(Pictures paired with source code)
########################################

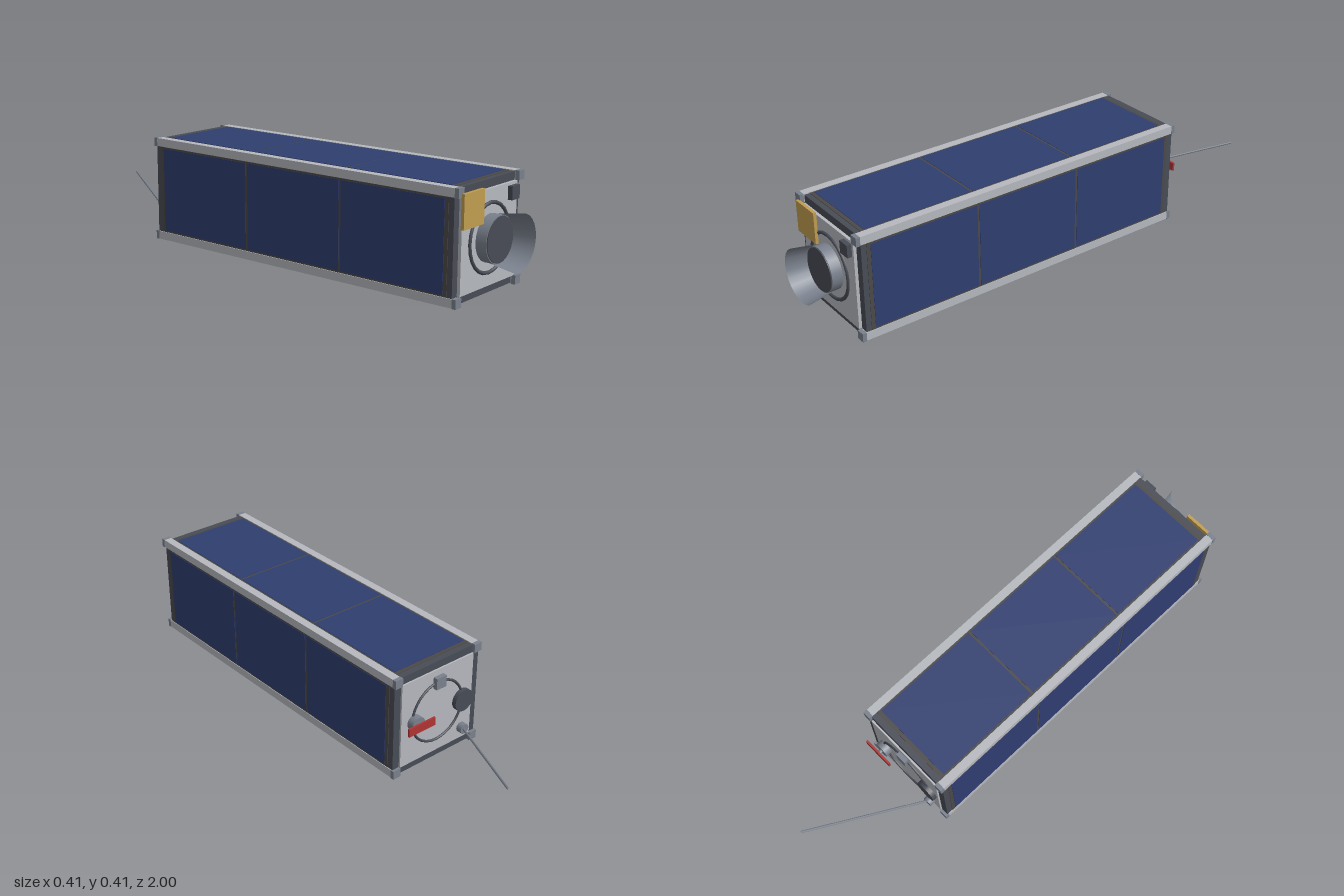
import * as THREE from 'three';

const mat = (name, color) => {
  const m = new THREE.MeshStandardMaterial({ color });
  m.name = name;
  return m;
};

export function createModel() {
  const M = {
    alloy: mat('pale alloy', 0xb6b9be),
    dark: mat('dark frame', 0x484c56),
    steel: mat('steel grey', 0x7a818d),
    board: mat('panel board', 0x4c4a48),
    cell: mat('solar cell blue', 0x2f3e70),
    gold: mat('gold foil', 0xc09d50),
    red: mat('red tag', 0xb03434),
  };
  const CY = 0.222;              // height of the long axis
  const ZF = 0.885, ZB = -0.553; // ends of the rails
  const ZM = (ZF + ZB) / 2;

  const root = new THREE.Group();
  root.name = 'smallSatellite';
  const add = (name, geo, material, x, y, z, parent = root) => {
    const mesh = new THREE.Mesh(geo, material);
    mesh.name = name;
    mesh.position.set(x, y, z);
    parent.add(mesh);
    return mesh;
  };
  const box = (name, w, h, d, material, x, y, z, parent) =>
    add(name, new THREE.BoxGeometry(w, h, d), material, x, y, z, parent);
  // Disc or barrel whose axis runs along z
  const barrel = (name, r, z0, z1, material, x, y, sides = 24) =>
    add(name, new THREE.CylinderGeometry(r, r, z1 - z0, sides).rotateX(Math.PI / 2),
      material, x, y, (z0 + z1) / 2);

  // Core
  box('body', 0.405, 0.405, 1.408, M.dark, 0, CY, 0.162);

  // Corner rails with end caps
  for (const sx of [-1, 1]) for (const sy of [-1, 1]) {
    const x = sx * 0.19, y = CY + sy * 0.19;
    box('rail', 0.032, 0.032, ZF - ZB - 0.03, M.alloy, x, y, ZM);
    for (const z of [ZF - 0.008, ZB + 0.008])
      box('railCap', 0.034, 0.034, 0.016, M.steel, x, y, z);
  }

  // Four solar panels, three cells each
  for (let i = 0; i < 4; i++) {
    const panel = new THREE.Group();
    panel.name = 'solarPanel';
    panel.position.y = CY;
    panel.rotation.z = i * Math.PI / 2;
    root.add(panel);
    box('panelBoard', 0.346, 0.004, 1.362, M.board, 0, 0.2025, 0.164, panel);
    for (let k = -1; k <= 1; k++)
      box('solarCell', 0.333, 0.003, 0.438, M.cell, 0, 0.2045, 0.164 + k * 0.447, panel);
  }

  // End plates
  box('frontPlate', 0.345, 0.345, 0.012, M.alloy, 0, CY, 0.872);
  box('backPlate', 0.345, 0.345, 0.01, M.alloy, 0, CY, -0.544);

  // Camera: mounting ring, barrel and a flared hood facing inward
  add('lensRing', new THREE.TorusGeometry(0.124, 0.007, 8, 24), M.dark, 0, CY, 0.879);
  barrel('lensBarrel', 0.086, 0.876, 0.92, M.steel, 0, CY);
  barrel('lensGlass', 0.083, 0.918, 0.923, M.dark, 0, CY);
  const hood = [[0.103, 1], [0.085, 0.89]].map(([r, z]) => new THREE.Vector2(r, z));
  add('lensHood', new THREE.LatheGeometry(hood, 24).rotateX(Math.PI / 2), M.steel, 0, CY, 0);

  // Front fittings
  box('patchAntenna', 0.124, 0.123, 0.012, M.gold, -0.125, 0.3465, 0.889);
  box('sunSensor', 0.049, 0.049, 0.02, M.dark, 0.137, 0.3595, 0.886);

  // Rear separation ring and its fittings
  add('rearRing', new THREE.TorusGeometry(0.122, 0.005, 8, 32), M.dark, 0, CY, -0.551);
  box('rearBlock', 0.046, 0.046, 0.02, M.steel, 0, 0.347, -0.557);
  barrel('rearKnob', 0.044, -0.567, -0.547, M.dark, -0.12, CY);
  barrel('pinSocket', 0.03, -0.576, -0.547, M.steel, 0.113, CY);
  barrel('pin', 0.008, -0.592, -0.574, M.steel, 0.113, CY, 10);
  box('safetyTag', 0.125, 0.033, 0.008, M.red, 0.113, CY, -0.591);

  // Whip antenna
  barrel('antennaMount', 0.02, -0.572, -0.547, M.steel, -0.125, 0.097, 16);
  const path = new THREE.LineCurve3(
    new THREE.Vector3(-0.125, 0.097, -0.562), new THREE.Vector3(0.1, 0.18, -0.998));
  add('whipAntenna', new THREE.TubeGeometry(path, 1, 0.0045, 8), M.steel, 0, 0, 0);

  return root;
}
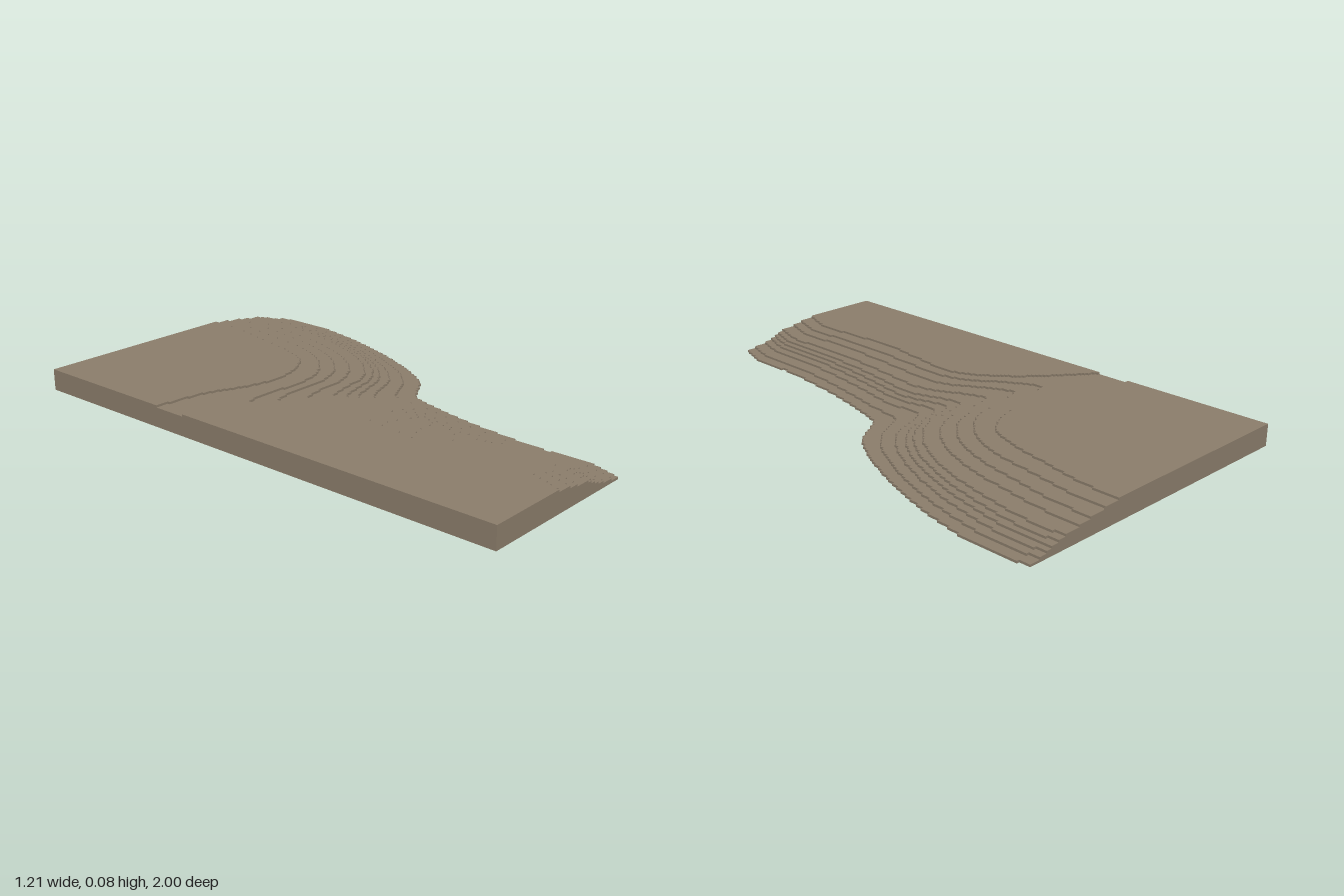
import * as THREE from 'three';

const LAYER = 0.008; // thickness of one terrace
const CELL = 0.01; // contours follow a fine square grid
const LEFT = -0.61;

// Contour lines as [x, z], running from the back edge to the front edge
const baseLine = [
  [0.59, -1], [0.605, -0.85], [0.59, -0.7], [0.55, -0.52], [0.485, -0.32], [0.41, -0.15],
  [0.35, -0.05], [0.3, 0], [0.22, 0.05], [0.185, 0.085], [0.165, 0.14], [0.15, 0.2],
  [0.12, 0.34], [0.095, 0.5], [0.075, 0.7], [0.08, 0.86], [0.04, 1],
];
const upperLine = [
  [0.265, -1], [0.255, -0.85], [0.23, -0.7], [0.2, -0.52], [0.14, -0.37], [0.04, -0.27],
  [-0.1, -0.23], [-0.24, -0.24], [-0.36, -0.22], [-0.31, -0.1], [-0.22, 0.03], [-0.19, 0.15],
  [-0.2, 0.32], [-0.21, 0.5], [-0.21, 0.7], [-0.2, 0.86], [-0.24, 1],
];
const backPlateauLine = [
  [0.2, -1], [0.19, -0.85], [0.16, -0.7], [0.13, -0.55], [0.08, -0.41], [-0.01, -0.34],
  [-0.13, -0.31], [-0.25, -0.33], [-0.4, -0.39], [-0.52, -0.41], [LEFT, -0.42],
];
const frontPlateauLine = [
  [LEFT, -0.29], [-0.5, -0.21], [-0.36, -0.09], [-0.26, 0.04], [-0.23, 0.15], [-0.25, 0.32],
  [-0.27, 0.49], [-0.26, 0.7], [-0.25, 0.86], [-0.3, 1],
];

// How far each terrace lies from the upper line (0) to the base line (1)
const spreadBack = [1, 0.88, 0.79, 0.71, 0.64, 0.55, 0.34, 0.19, 0];
const spreadFront = [1, 0.86, 0.68, 0.57, 0.5, 0.43, 0.34, 0.14, 0];

// Smooth a contour, then snap it to the grid with square corners
function gridContour(line) {
  const curve = new THREE.SplineCurve(line.map(([x, z]) => new THREE.Vector2(x, z)));
  const snap = (v, lo, hi) => Math.round(THREE.MathUtils.clamp(v, lo, hi) / CELL) * CELL;
  const out = [];
  for (const p of curve.getPoints(500)) {
    const x = snap(p.x, LEFT, 0.61);
    const z = snap(p.y, -1, 1);
    const last = out[out.length - 1];
    if (last) {
      const movedX = Math.abs(last[0] - x) > 1e-6;
      const movedZ = Math.abs(last[1] - z) > 1e-6;
      if (!movedX && !movedZ) continue;
      if (movedX && movedZ) out.push([x, last[1]]);
    }
    out.push([x, z]);
  }
  return out;
}

// Flat slab bounded by a contour and the straight outer corners
function terrace(name, line, corners, level, material) {
  const outline = [...gridContour(line), ...corners].map(([x, z]) => new THREE.Vector2(x, -z));
  const geometry = new THREE.ExtrudeGeometry(new THREE.Shape(outline), {
    depth: LAYER, bevelEnabled: false,
  });
  geometry.rotateX(-Math.PI / 2);
  geometry.translate(0, level * LAYER, 0);
  const mesh = new THREE.Mesh(geometry, material);
  mesh.name = name;
  return mesh;
}

export function createModel() {
  const model = new THREE.Group();
  model.name = 'terracedTerrain';
  const earth = new THREE.MeshStandardMaterial({ color: 0x8b7d6b });
  earth.name = 'earthBrown';

  // Nine full-length terraces, blended between the two contour lines
  for (let i = 0; i < 9; i++) {
    const line = baseLine.map(([bx, bz], k) => {
      const [ux, uz] = upperLine[k];
      const t = THREE.MathUtils.lerp(spreadBack[i], spreadFront[i], k / (baseLine.length - 1));
      return [THREE.MathUtils.lerp(ux, bx, t), THREE.MathUtils.lerp(uz, bz, t)];
    });
    model.add(terrace(`terrace${i + 1}`, line, [[LEFT, 1], [LEFT, -1]], i, earth));
  }

  // Two top plateaus with a shallow saddle between them
  model.add(terrace('backPlateau', backPlateauLine, [[LEFT, -1]], 9, earth));
  model.add(terrace('frontPlateau', frontPlateauLine, [[LEFT, 1]], 9, earth));
  return model;
}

########################################

Task objective: Scan the data for lines containing "steel" and copy all of them.

Task solution:
    steel: mat('steel grey', 0x7a818d),
      box('railCap', 0.034, 0.034, 0.016, M.steel, x, y, z);
  barrel('lensBarrel', 0.086, 0.876, 0.92, M.steel, 0, CY);
  add('lensHood', new THREE.LatheGeometry(hood, 24).rotateX(Math.PI / 2), M.steel, 0, CY, 0);
  box('rearBlock', 0.046, 0.046, 0.02, M.steel, 0, 0.347, -0.557);
  barrel('pinSocket', 0.03, -0.576, -0.547, M.steel, 0.113, CY);
  barrel('pin', 0.008, -0.592, -0.574, M.steel, 0.113, CY, 10);
  barrel('antennaMount', 0.02, -0.572, -0.547, M.steel, -0.125, 0.097, 16);
  add('whipAntenna', new THREE.TubeGeometry(path, 1, 0.0045, 8), M.steel, 0, 0, 0);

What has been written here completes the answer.